(Problem requirements)
Without the pictures, give every record again exactly.

(Stored dataset items)
····················

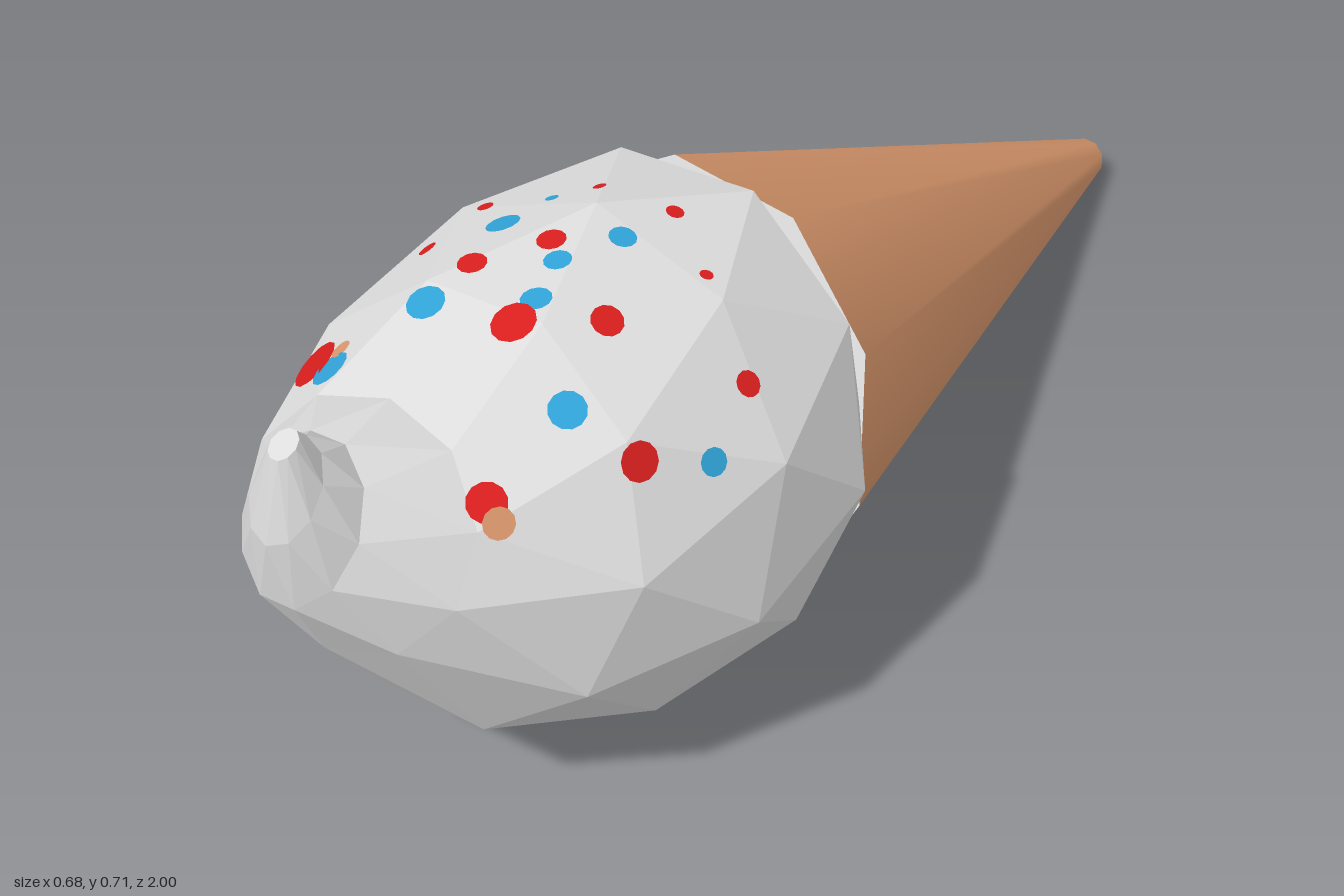
import * as THREE from 'three';

const SIDES = 10;
const RAD = Math.PI / 180;

const material = (name, color) => {
  const m = new THREE.MeshStandardMaterial({ color });
  m.name = name;
  return m;
};

// Tilted elliptical ring: top and bottom as [z, y], half width, x centre, phase from the top in degrees
function ring([top, bottom, width, cx], phase) {
  const cz = (top[0] + bottom[0]) / 2, cy = (top[1] + bottom[1]) / 2;
  return Array.from({ length: SIDES }, (_, j) => {
    const a = (phase + (360 / SIDES) * j) * RAD;
    return new THREE.Vector3(
      cx + Math.sin(a) * width,
      cy + Math.cos(a) * (top[1] - cy) * 1.02,
      cz + Math.cos(a) * (top[0] - cz) * 1.02
    );
  });
}

// Skin between rings that run from back to front
function loft(rings, flat) {
  const index = [];
  for (let i = 0; i < rings.length - 1; i++) {
    for (let j = 0; j < SIDES; j++) {
      const k = (j + 1) % SIDES;
      const a = i * SIDES + j, b = i * SIDES + k;
      const c = a + SIDES, d = b + SIDES;
      index.push(a, c, b, b, c, d);
    }
  }
  let g = new THREE.BufferGeometry().setFromPoints(rings.flat());
  g.setIndex(index);
  if (flat) g = g.toNonIndexed();
  g.computeVertexNormals();
  return g;
}

// Flat lid on a ring
function lid(points, facesFront) {
  const index = [];
  for (let j = 1; j < SIDES - 1; j++) {
    index.push(0, ...(facesFront ? [j + 1, j] : [j, j + 1]));
  }
  const g = new THREE.BufferGeometry().setFromPoints(points);
  g.setIndex(index);
  g.computeVertexNormals();
  return g;
}

export function createModel() {
  const model = new THREE.Group();
  model.name = 'iceCreamCone';
  const cream = material('cream', 0xdcdcdc);
  const wafer = material('wafer', 0xd9976c);
  const red = material('red', 0xd81e1e);
  const blue = material('blue', 0x30a2d6);

  const add = (name, geometry, mat, parent = model) => {
    const mesh = new THREE.Mesh(geometry, mat);
    mesh.name = name;
    parent.add(mesh);
    return mesh;
  };

  // Wafer cone lying on its side, with a blunt tip
  const tip = ring([[-1, 0.069], [-0.98, 0.002], 0.035, -0.065], 25);
  const rim = ring([[0.17, 0.635], [0.385, 0.03], 0.318, -0.01], 25);
  add('cone', loft([tip, rim], false), wafer);
  add('coneTip', lid(tip, false), wafer);
  add('coneFilling', lid(rim, true), cream);

  // Faceted scoop that narrows into an upturned curl
  const sections = [
    [[0.18, 0.6], [0.375, 0.045], 0.3, -0.01],
    [[0.22, 0.672], [0.45, 0.03], 0.34, 0],
    [[0.41, 0.702], [0.635, 0.075], 0.345, 0],
    [[0.615, 0.685], [0.8, 0.17], 0.285, -0.01],
    [[0.77, 0.615], [0.93, 0.36], 0.175, -0.035],
    [[0.87, 0.628], [0.988, 0.46], 0.085, -0.04],
    [[0.915, 0.66], [0.998, 0.56], 0.048, -0.03],
    [[0.942, 0.692], [0.978, 0.672], 0.018, -0.02],
  ].map((s, i) => ring(s, -2 + 18 * i));
  const scoop = add('scoop', loft(sections, true), cream);
  add('curlTip', lid(sections[sections.length - 1], true), cream);

  // Thin round sprinkles dropped onto the scoop
  const sprinkles = new THREE.Group();
  sprinkles.name = 'sprinkles';
  model.add(sprinkles);
  const caster = new THREE.Raycaster();
  const forward = new THREE.Vector3(0, 0, 1);
  const sprinkle = (name, mat, origin, direction, radius) => {
    caster.set(origin, direction);
    const hit = caster.intersectObject(scoop)[0];
    if (!hit) return;
    const disc = add(name, new THREE.CircleGeometry(radius, 12), mat, sprinkles);
    disc.position.copy(hit.point).addScaledVector(hit.face.normal, 0.004);
    disc.quaternion.setFromUnitVectors(forward, hit.face.normal);
  };

  // Each spot: x, z, radius
  const spots = [
    ['redSprinkle', red, [
      [0.06, 0.345, 0.012], [-0.04, 0.365, 0.009], [0.155, 0.41, 0.009], [-0.17, 0.435, 0.011],
      [-0.015, 0.493, 0.019], [0.255, 0.467, 0.017], [-0.18, 0.535, 0.013], [-0.245, 0.567, 0.018],
      [-0.075, 0.572, 0.019], [0.117, 0.557, 0.021], [0.037, 0.63, 0.029], [0.228, 0.647, 0.025],
      [-0.196, 0.73, 0.035], [0.122, 0.795, 0.025],
    ]],
    ['blueSprinkle', blue, [
      [-0.085, 0.405, 0.009], [0.048, 0.435, 0.018], [-0.22, 0.467, 0.014], [-0.105, 0.477, 0.023],
      [0.016, 0.52, 0.018], [0.037, 0.588, 0.02], [-0.24, 0.61, 0.016], [-0.085, 0.647, 0.025],
      [0.143, 0.668, 0.024], [-0.154, 0.747, 0.027], [0.275, 0.566, 0.018],
    ]],
    ['tanSprinkle', wafer, [[0.142, 0.8, 0.02], [-0.165, 0.715, 0.014]]],
  ];
  const down = new THREE.Vector3(0, -1, 0);
  for (const [name, mat, list] of spots) {
    for (const [x, z, r] of list) sprinkle(name, mat, new THREE.Vector3(x, 2, z), down, r);
  }

  // Two more on the right flank
  const back = new THREE.Vector3(0, 0, -1);
  sprinkle('blueSprinkle', blue, new THREE.Vector3(-0.28, 0.455, 2), back, 0.018);
  sprinkle('redSprinkle', red, new THREE.Vector3(-0.285, 0.37, 2), back, 0.014);

  return model;
}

····················

(Answer section)
import * as THREE from 'three';

const SIDES = 10;
const RAD = Math.PI / 180;

const material = (name, color) => {
  const m = new THREE.MeshStandardMaterial({ color });
  m.name = name;
  return m;
};

// Tilted elliptical ring: top and bottom as [z, y], half width, x centre, phase from the top in degrees
function ring([top, bottom, width, cx], phase) {
  const cz = (top[0] + bottom[0]) / 2, cy = (top[1] + bottom[1]) / 2;
  return Array.from({ length: SIDES }, (_, j) => {
    const a = (phase + (360 / SIDES) * j) * RAD;
    return new THREE.Vector3(
      cx + Math.sin(a) * width,
      cy + Math.cos(a) * (top[1] - cy) * 1.02,
      cz + Math.cos(a) * (top[0] - cz) * 1.02
    );
  });
}

// Skin between rings that run from back to front
function loft(rings, flat) {
  const index = [];
  for (let i = 0; i < rings.length - 1; i++) {
    for (let j = 0; j < SIDES; j++) {
      const k = (j + 1) % SIDES;
      const a = i * SIDES + j, b = i * SIDES + k;
      const c = a + SIDES, d = b + SIDES;
      index.push(a, c, b, b, c, d);
    }
  }
  let g = new THREE.BufferGeometry().setFromPoints(rings.flat());
  g.setIndex(index);
  if (flat) g = g.toNonIndexed();
  g.computeVertexNormals();
  return g;
}

// Flat lid on a ring
function lid(points, facesFront) {
  const index = [];
  for (let j = 1; j < SIDES - 1; j++) {
    index.push(0, ...(facesFront ? [j + 1, j] : [j, j + 1]));
  }
  const g = new THREE.BufferGeometry().setFromPoints(points);
  g.setIndex(index);
  g.computeVertexNormals();
  return g;
}

export function createModel() {
  const model = new THREE.Group();
  model.name = 'iceCreamCone';
  const cream = material('cream', 0xdcdcdc);
  const wafer = material('wafer', 0xd9976c);
  const red = material('red', 0xd81e1e);
  const blue = material('blue', 0x30a2d6);

  const add = (name, geometry, mat, parent = model) => {
    const mesh = new THREE.Mesh(geometry, mat);
    mesh.name = name;
    parent.add(mesh);
    return mesh;
  };

  // Wafer cone lying on its side, with a blunt tip
  const tip = ring([[-1, 0.069], [-0.98, 0.002], 0.035, -0.065], 25);
  const rim = ring([[0.17, 0.635], [0.385, 0.03], 0.318, -0.01], 25);
  add('cone', loft([tip, rim], false), wafer);
  add('coneTip', lid(tip, false), wafer);
  add('coneFilling', lid(rim, true), cream);

  // Faceted scoop that narrows into an upturned curl
  const sections = [
    [[0.18, 0.6], [0.375, 0.045], 0.3, -0.01],
    [[0.22, 0.672], [0.45, 0.03], 0.34, 0],
    [[0.41, 0.702], [0.635, 0.075], 0.345, 0],
    [[0.615, 0.685], [0.8, 0.17], 0.285, -0.01],
    [[0.77, 0.615], [0.93, 0.36], 0.175, -0.035],
    [[0.87, 0.628], [0.988, 0.46], 0.085, -0.04],
    [[0.915, 0.66], [0.998, 0.56], 0.048, -0.03],
    [[0.942, 0.692], [0.978, 0.672], 0.018, -0.02],
  ].map((s, i) => ring(s, -2 + 18 * i));
  const scoop = add('scoop', loft(sections, true), cream);
  add('curlTip', lid(sections[sections.length - 1], true), cream);

  // Thin round sprinkles dropped onto the scoop
  const sprinkles = new THREE.Group();
  sprinkles.name = 'sprinkles';
  model.add(sprinkles);
  const caster = new THREE.Raycaster();
  const forward = new THREE.Vector3(0, 0, 1);
  const sprinkle = (name, mat, origin, direction, radius) => {
    caster.set(origin, direction);
    const hit = caster.intersectObject(scoop)[0];
    if (!hit) return;
    const disc = add(name, new THREE.CircleGeometry(radius, 12), mat, sprinkles);
    disc.position.copy(hit.point).addScaledVector(hit.face.normal, 0.004);
    disc.quaternion.setFromUnitVectors(forward, hit.face.normal);
  };

  // Each spot: x, z, radius
  const spots = [
    ['redSprinkle', red, [
      [0.06, 0.345, 0.012], [-0.04, 0.365, 0.009], [0.155, 0.41, 0.009], [-0.17, 0.435, 0.011],
      [-0.015, 0.493, 0.019], [0.255, 0.467, 0.017], [-0.18, 0.535, 0.013], [-0.245, 0.567, 0.018],
      [-0.075, 0.572, 0.019], [0.117, 0.557, 0.021], [0.037, 0.63, 0.029], [0.228, 0.647, 0.025],
      [-0.196, 0.73, 0.035], [0.122, 0.795, 0.025],
    ]],
    ['blueSprinkle', blue, [
      [-0.085, 0.405, 0.009], [0.048, 0.435, 0.018], [-0.22, 0.467, 0.014], [-0.105, 0.477, 0.023],
      [0.016, 0.52, 0.018], [0.037, 0.588, 0.02], [-0.24, 0.61, 0.016], [-0.085, 0.647, 0.025],
      [0.143, 0.668, 0.024], [-0.154, 0.747, 0.027], [0.275, 0.566, 0.018],
    ]],
    ['tanSprinkle', wafer, [[0.142, 0.8, 0.02], [-0.165, 0.715, 0.014]]],
  ];
  const down = new THREE.Vector3(0, -1, 0);
  for (const [name, mat, list] of spots) {
    for (const [x, z, r] of list) sprinkle(name, mat, new THREE.Vector3(x, 2, z), down, r);
  }

  // Two more on the right flank
  const back = new THREE.Vector3(0, 0, -1);
  sprinkle('blueSprinkle', blue, new THREE.Vector3(-0.28, 0.455, 2), back, 0.018);
  sprinkle('redSprinkle', red, new THREE.Vector3(-0.285, 0.37, 2), back, 0.014);

  return model;
}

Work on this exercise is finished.